**WORK ITEM**
In the data below, reproduce everything exactly except the images.

**INPUT MATERIAL**
◇ ◇ ◇ ◇ ◇ ◇ ◇

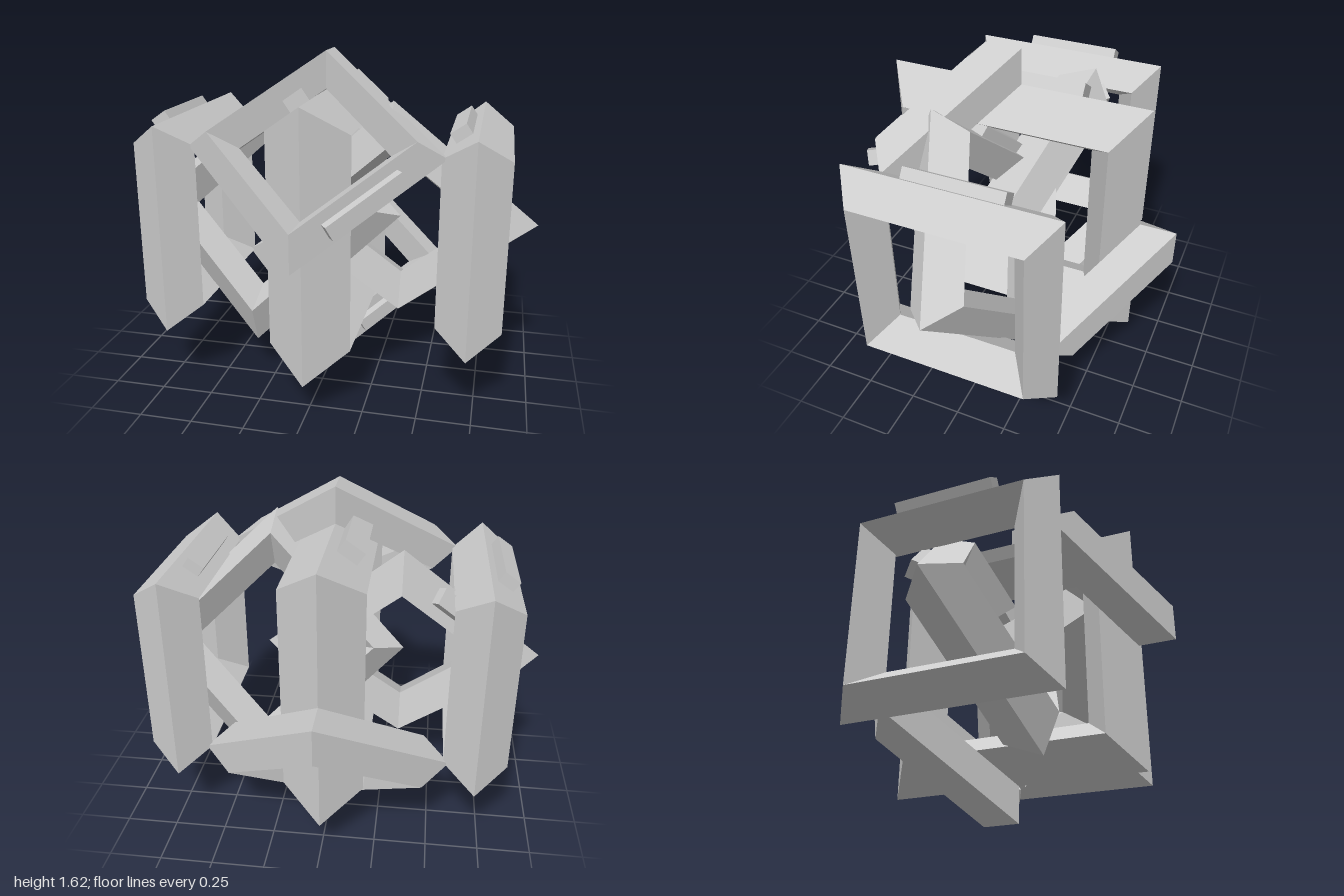
import * as THREE from 'three';

const material = new THREE.MeshStandardMaterial({ color: 0xcccccc, flatShading: true, side: THREE.DoubleSide });
const V = (x, y, z) => new THREE.Vector3(x, y, z);
const CENTRE_Y = 0.81;

// Square ring with a rhombic bar section and one small raised block.
// R: half side at the outer ridge; axis: ring normal; side: towards the bar with the block.
function makeFrame(name, R, centre, axis, side) {
  const frame = new THREE.Group();
  frame.name = name;

  // Bar section as (half side, offset along the axis), turned in four steps
  const section = [[0.585, 0], [0.79, -0.3], [1, 0], [0.79, 0.3], [0.585, 0]]
    .map(([r, h]) => new THREE.Vector2(r * R * Math.SQRT2, h * R));
  const ring = new THREE.Mesh(new THREE.LatheGeometry(section, 4, Math.PI / 4), material);
  ring.name = name + 'Ring';

  // Block lying on the sloped outer face of one bar
  const slope = Math.atan2(0.21, 0.3);
  const n = [Math.cos(slope), -Math.sin(slope)];
  const t = [Math.sin(slope), Math.cos(slope)];
  const block = new THREE.Mesh(new THREE.BoxGeometry(0.13 * R, 0.17 * R, 0.94 * R), material);
  block.name = name + 'Block';
  block.position.set(
    (0.895 + 0.04 * n[0] + 0.02 * t[0]) * R,
    (-0.15 + 0.04 * n[1] + 0.02 * t[1]) * R, 0);
  block.rotation.z = -slope;

  frame.add(ring, block);
  const a = axis.clone().normalize(), u = side.clone().normalize();
  frame.quaternion.setFromRotationMatrix(
    new THREE.Matrix4().makeBasis(u, a, u.clone().cross(a)));
  frame.position.copy(centre).add(V(0, CENTRE_Y, 0));
  return frame;
}

export function createModel() {
  const model = new THREE.Group();
  model.name = 'interlockedFrames';

  // Three upright parallel frames
  const x = V(1, 0, 0), up = V(0, 1, 0);
  model.add(
    makeFrame('rightFrame', 0.5, V(-0.71, 0, 0), x, up),
    makeFrame('middleFrame', 0.635, V(0, 0, 0), x, up),
    makeFrame('leftFrame', 0.5, V(0.71, 0, 0), x, up));

  // Two diamond frames leaning at 45 degrees, upper front and lower back
  const lean = V(0, Math.SQRT1_2, Math.SQRT1_2);
  for (const [name, s] of [['upperFrontDiamond', 1], ['lowerBackDiamond', -1]]) {
    model.add(makeFrame(name, 0.415, lean.clone().multiplyScalar(0.56 * s),
      lean.clone().negate(), V(Math.SQRT1_2, -0.5, 0.5)));
  }

  // Two diamond frames crossing through the centre, tilted opposite ways
  const tilt = 0.41, c = Math.cos(tilt);
  for (const [name, s] of [['leftCrossingDiamond', 1], ['rightCrossingDiamond', -1]]) {
    const k = s * Math.sin(tilt);
    model.add(makeFrame(name, 0.474, V(0.33 * s, 0, 0), V(0, -k, c), V(-1, c, k)));
  }
  return model;
}
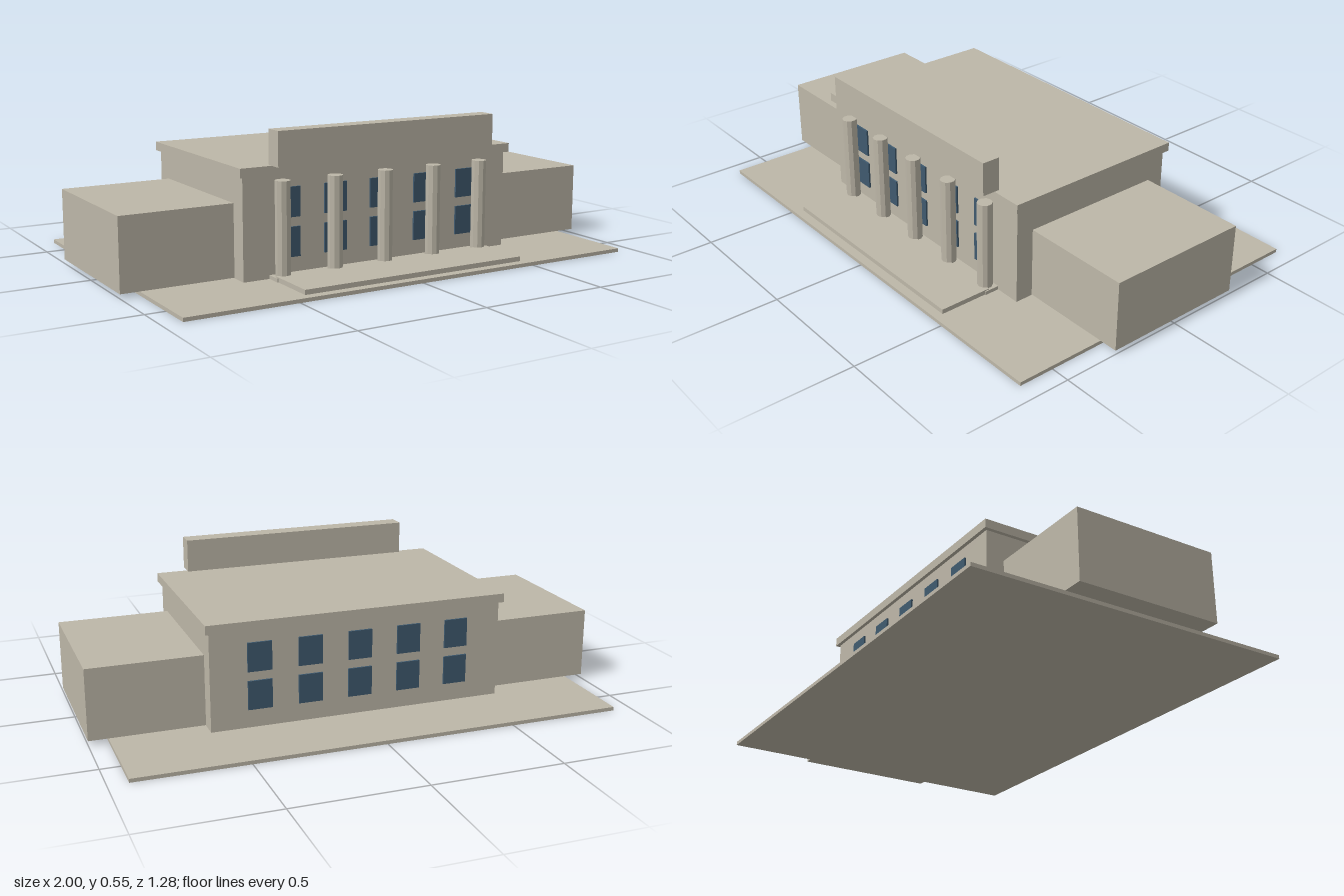
import * as THREE from 'three';

export function createModel() {
  const model = new THREE.Group();
  model.name = 'civicBuilding';
  const stone = new THREE.MeshStandardMaterial({ color: 0xbdb7a8 });
  stone.name = 'stone';
  const glass = new THREE.MeshStandardMaterial({ color: 0x3f5a6f });
  glass.name = 'windowGlass';

  // Box given by its lower and upper limits on each axis
  function block(name, [x0, x1], [y0, y1], [z0, z1], material = stone) {
    const mesh = new THREE.Mesh(new THREE.BoxGeometry(x1 - x0, y1 - y0, z1 - z0), material);
    mesh.position.set((x0 + x1) / 2, (y0 + y1) / 2, (z0 + z1) / 2);
    mesh.name = name;
    model.add(mesh);
    return mesh;
  }

  // Ground slab, main hall, overhanging roof and parapet
  block('groundSlab', [-0.926, 0.926], [0, 0.014], [-0.64, 0.64]);
  block('mainHall', [-0.57, 0.57], [0.014, 0.388], [-0.356, 0.356]);
  block('roof', [-0.585, 0.585], [0.388, 0.422], [-0.37, 0.37]);
  block('parapet', [-0.463, 0.463], [0.422, 0.55], [0.35, 0.42]);

  // Side wings
  block('leftWing', [0.57, 1], [0.016, 0.286], [-0.285, 0.285]);
  block('rightWing', [-1, -0.57], [0.016, 0.286], [-0.285, 0.285]);

  // Column plinth and entrance terrace
  block('columnPlinth', [-0.467, 0.467], [0.014, 0.028], [0.356, 0.415]);
  block('terrace', [-0.463, 0.463], [0.014, 0.032], [0.395, 0.605]);

  // Row of ten-sided columns
  const bottom = 0.028, top = 0.371;
  const columnShape = new THREE.CylinderGeometry(0.0285, 0.0285, top - bottom, 10).toNonIndexed();
  columnShape.computeVertexNormals();
  for (let i = -2; i <= 2; i++) {
    const column = new THREE.Mesh(columnShape, stone);
    column.position.set(i * 0.214, (bottom + top) / 2, 0.386);
    column.name = 'column';
    model.add(column);
  }

  // Two rows of five windows on the front and back walls
  for (const [name, z] of [['frontWindow', 0.359], ['backWindow', -0.359]]) {
    for (const y of [0.139, 0.284]) {
      for (let i = -2; i <= 2; i++) {
        const x = i * 0.1935 - 0.003;
        block(name, [x - 0.046, x + 0.046], [y - 0.055, y + 0.055], [z - 0.004, z + 0.004], glass);
      }
    }
  }
  return model;
}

◇ ◇ ◇ ◇ ◇ ◇ ◇

**EXERCISE RESULT**
import * as THREE from 'three';

const material = new THREE.MeshStandardMaterial({ color: 0xcccccc, flatShading: true, side: THREE.DoubleSide });
const V = (x, y, z) => new THREE.Vector3(x, y, z);
const CENTRE_Y = 0.81;

// Square ring with a rhombic bar section and one small raised block.
// R: half side at the outer ridge; axis: ring normal; side: towards the bar with the block.
function makeFrame(name, R, centre, axis, side) {
  const frame = new THREE.Group();
  frame.name = name;

  // Bar section as (half side, offset along the axis), turned in four steps
  const section = [[0.585, 0], [0.79, -0.3], [1, 0], [0.79, 0.3], [0.585, 0]]
    .map(([r, h]) => new THREE.Vector2(r * R * Math.SQRT2, h * R));
  const ring = new THREE.Mesh(new THREE.LatheGeometry(section, 4, Math.PI / 4), material);
  ring.name = name + 'Ring';

  // Block lying on the sloped outer face of one bar
  const slope = Math.atan2(0.21, 0.3);
  const n = [Math.cos(slope), -Math.sin(slope)];
  const t = [Math.sin(slope), Math.cos(slope)];
  const block = new THREE.Mesh(new THREE.BoxGeometry(0.13 * R, 0.17 * R, 0.94 * R), material);
  block.name = name + 'Block';
  block.position.set(
    (0.895 + 0.04 * n[0] + 0.02 * t[0]) * R,
    (-0.15 + 0.04 * n[1] + 0.02 * t[1]) * R, 0);
  block.rotation.z = -slope;

  frame.add(ring, block);
  const a = axis.clone().normalize(), u = side.clone().normalize();
  frame.quaternion.setFromRotationMatrix(
    new THREE.Matrix4().makeBasis(u, a, u.clone().cross(a)));
  frame.position.copy(centre).add(V(0, CENTRE_Y, 0));
  return frame;
}

export function createModel() {
  const model = new THREE.Group();
  model.name = 'interlockedFrames';

  // Three upright parallel frames
  const x = V(1, 0, 0), up = V(0, 1, 0);
  model.add(
    makeFrame('rightFrame', 0.5, V(-0.71, 0, 0), x, up),
    makeFrame('middleFrame', 0.635, V(0, 0, 0), x, up),
    makeFrame('leftFrame', 0.5, V(0.71, 0, 0), x, up));

  // Two diamond frames leaning at 45 degrees, upper front and lower back
  const lean = V(0, Math.SQRT1_2, Math.SQRT1_2);
  for (const [name, s] of [['upperFrontDiamond', 1], ['lowerBackDiamond', -1]]) {
    model.add(makeFrame(name, 0.415, lean.clone().multiplyScalar(0.56 * s),
      lean.clone().negate(), V(Math.SQRT1_2, -0.5, 0.5)));
  }

  // Two diamond frames crossing through the centre, tilted opposite ways
  const tilt = 0.41, c = Math.cos(tilt);
  for (const [name, s] of [['leftCrossingDiamond', 1], ['rightCrossingDiamond', -1]]) {
    const k = s * Math.sin(tilt);
    model.add(makeFrame(name, 0.474, V(0.33 * s, 0, 0), V(0, -k, c), V(-1, c, k)));
  }
  return model;
}
import * as THREE from 'three';

export function createModel() {
  const model = new THREE.Group();
  model.name = 'civicBuilding';
  const stone = new THREE.MeshStandardMaterial({ color: 0xbdb7a8 });
  stone.name = 'stone';
  const glass = new THREE.MeshStandardMaterial({ color: 0x3f5a6f });
  glass.name = 'windowGlass';

  // Box given by its lower and upper limits on each axis
  function block(name, [x0, x1], [y0, y1], [z0, z1], material = stone) {
    const mesh = new THREE.Mesh(new THREE.BoxGeometry(x1 - x0, y1 - y0, z1 - z0), material);
    mesh.position.set((x0 + x1) / 2, (y0 + y1) / 2, (z0 + z1) / 2);
    mesh.name = name;
    model.add(mesh);
    return mesh;
  }

  // Ground slab, main hall, overhanging roof and parapet
  block('groundSlab', [-0.926, 0.926], [0, 0.014], [-0.64, 0.64]);
  block('mainHall', [-0.57, 0.57], [0.014, 0.388], [-0.356, 0.356]);
  block('roof', [-0.585, 0.585], [0.388, 0.422], [-0.37, 0.37]);
  block('parapet', [-0.463, 0.463], [0.422, 0.55], [0.35, 0.42]);

  // Side wings
  block('leftWing', [0.57, 1], [0.016, 0.286], [-0.285, 0.285]);
  block('rightWing', [-1, -0.57], [0.016, 0.286], [-0.285, 0.285]);

  // Column plinth and entrance terrace
  block('columnPlinth', [-0.467, 0.467], [0.014, 0.028], [0.356, 0.415]);
  block('terrace', [-0.463, 0.463], [0.014, 0.032], [0.395, 0.605]);

  // Row of ten-sided columns
  const bottom = 0.028, top = 0.371;
  const columnShape = new THREE.CylinderGeometry(0.0285, 0.0285, top - bottom, 10).toNonIndexed();
  columnShape.computeVertexNormals();
  for (let i = -2; i <= 2; i++) {
    const column = new THREE.Mesh(columnShape, stone);
    column.position.set(i * 0.214, (bottom + top) / 2, 0.386);
    column.name = 'column';
    model.add(column);
  }

  // Two rows of five windows on the front and back walls
  for (const [name, z] of [['frontWindow', 0.359], ['backWindow', -0.359]]) {
    for (const y of [0.139, 0.284]) {
      for (let i = -2; i <= 2; i++) {
        const x = i * 0.1935 - 0.003;
        block(name, [x - 0.046, x + 0.046], [y - 0.055, y + 0.055], [z - 0.004, z + 0.004], glass);
      }
    }
  }
  return model;
}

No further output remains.